Work required » Could you filter the records below and return each line that holds "data"?
Entries provided section start
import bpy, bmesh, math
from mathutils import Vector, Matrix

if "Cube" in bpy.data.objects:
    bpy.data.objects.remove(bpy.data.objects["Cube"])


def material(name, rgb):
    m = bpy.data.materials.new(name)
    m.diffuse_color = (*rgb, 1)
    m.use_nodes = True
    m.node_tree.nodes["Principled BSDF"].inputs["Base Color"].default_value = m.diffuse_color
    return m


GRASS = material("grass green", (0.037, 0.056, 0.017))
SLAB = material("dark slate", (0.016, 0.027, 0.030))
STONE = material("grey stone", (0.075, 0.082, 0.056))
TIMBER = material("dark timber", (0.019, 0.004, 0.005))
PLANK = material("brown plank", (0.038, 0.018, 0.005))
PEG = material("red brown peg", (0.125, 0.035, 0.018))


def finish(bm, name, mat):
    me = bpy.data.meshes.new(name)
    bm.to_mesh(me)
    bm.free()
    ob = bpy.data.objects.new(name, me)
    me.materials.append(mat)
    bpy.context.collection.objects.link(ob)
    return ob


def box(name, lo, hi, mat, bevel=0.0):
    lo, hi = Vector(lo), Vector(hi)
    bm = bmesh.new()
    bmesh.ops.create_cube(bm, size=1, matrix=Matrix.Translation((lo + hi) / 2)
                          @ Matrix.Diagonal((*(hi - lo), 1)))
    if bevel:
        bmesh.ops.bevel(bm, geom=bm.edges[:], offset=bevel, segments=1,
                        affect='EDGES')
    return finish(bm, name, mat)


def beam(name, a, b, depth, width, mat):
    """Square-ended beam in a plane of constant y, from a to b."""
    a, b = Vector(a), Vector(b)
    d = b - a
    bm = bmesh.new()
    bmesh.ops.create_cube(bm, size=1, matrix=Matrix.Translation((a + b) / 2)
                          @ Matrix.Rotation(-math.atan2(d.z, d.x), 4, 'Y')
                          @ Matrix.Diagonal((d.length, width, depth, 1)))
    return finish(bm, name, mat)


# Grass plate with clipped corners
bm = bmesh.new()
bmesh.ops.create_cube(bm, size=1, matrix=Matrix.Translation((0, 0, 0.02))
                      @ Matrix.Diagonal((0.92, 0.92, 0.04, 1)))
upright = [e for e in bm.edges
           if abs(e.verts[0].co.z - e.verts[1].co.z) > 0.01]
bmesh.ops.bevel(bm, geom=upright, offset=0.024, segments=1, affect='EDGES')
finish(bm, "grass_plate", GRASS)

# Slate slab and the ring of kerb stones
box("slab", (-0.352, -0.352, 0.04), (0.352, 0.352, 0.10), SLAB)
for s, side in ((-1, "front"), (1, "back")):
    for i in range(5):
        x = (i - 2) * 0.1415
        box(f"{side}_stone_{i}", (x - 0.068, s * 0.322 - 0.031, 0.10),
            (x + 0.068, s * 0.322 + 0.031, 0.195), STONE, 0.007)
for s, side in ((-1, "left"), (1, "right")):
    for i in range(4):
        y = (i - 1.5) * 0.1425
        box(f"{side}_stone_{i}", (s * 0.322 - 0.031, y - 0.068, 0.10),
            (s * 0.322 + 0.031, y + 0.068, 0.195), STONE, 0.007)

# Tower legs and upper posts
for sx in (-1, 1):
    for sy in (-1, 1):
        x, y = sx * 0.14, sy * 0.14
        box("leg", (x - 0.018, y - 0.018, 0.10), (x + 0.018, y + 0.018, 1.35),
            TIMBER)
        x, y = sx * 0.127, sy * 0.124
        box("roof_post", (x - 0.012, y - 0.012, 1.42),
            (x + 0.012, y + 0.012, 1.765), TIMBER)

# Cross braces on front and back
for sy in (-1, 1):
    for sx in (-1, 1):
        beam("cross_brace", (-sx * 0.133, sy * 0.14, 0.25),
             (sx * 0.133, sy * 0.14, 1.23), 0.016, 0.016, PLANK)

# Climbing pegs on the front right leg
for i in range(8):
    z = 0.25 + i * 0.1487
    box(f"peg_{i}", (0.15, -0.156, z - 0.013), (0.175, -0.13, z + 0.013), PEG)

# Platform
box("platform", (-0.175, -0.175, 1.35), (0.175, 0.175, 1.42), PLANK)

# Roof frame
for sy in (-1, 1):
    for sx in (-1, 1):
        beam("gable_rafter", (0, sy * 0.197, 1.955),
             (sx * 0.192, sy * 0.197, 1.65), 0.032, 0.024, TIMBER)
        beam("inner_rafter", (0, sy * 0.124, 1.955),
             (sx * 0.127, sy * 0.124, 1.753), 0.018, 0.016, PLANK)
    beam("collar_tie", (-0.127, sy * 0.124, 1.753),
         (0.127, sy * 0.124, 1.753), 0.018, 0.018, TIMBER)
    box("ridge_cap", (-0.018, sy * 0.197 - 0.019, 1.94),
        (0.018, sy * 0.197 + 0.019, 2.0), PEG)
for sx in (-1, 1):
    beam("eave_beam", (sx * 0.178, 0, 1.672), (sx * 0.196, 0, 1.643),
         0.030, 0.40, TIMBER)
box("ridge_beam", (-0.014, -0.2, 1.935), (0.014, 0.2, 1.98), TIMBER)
Entries provided section end
Response box »
if "Cube" in bpy.data.objects:
    bpy.data.objects.remove(bpy.data.objects["Cube"])
    m = bpy.data.materials.new(name)
    me = bpy.data.meshes.new(name)
    ob = bpy.data.objects.new(name, me)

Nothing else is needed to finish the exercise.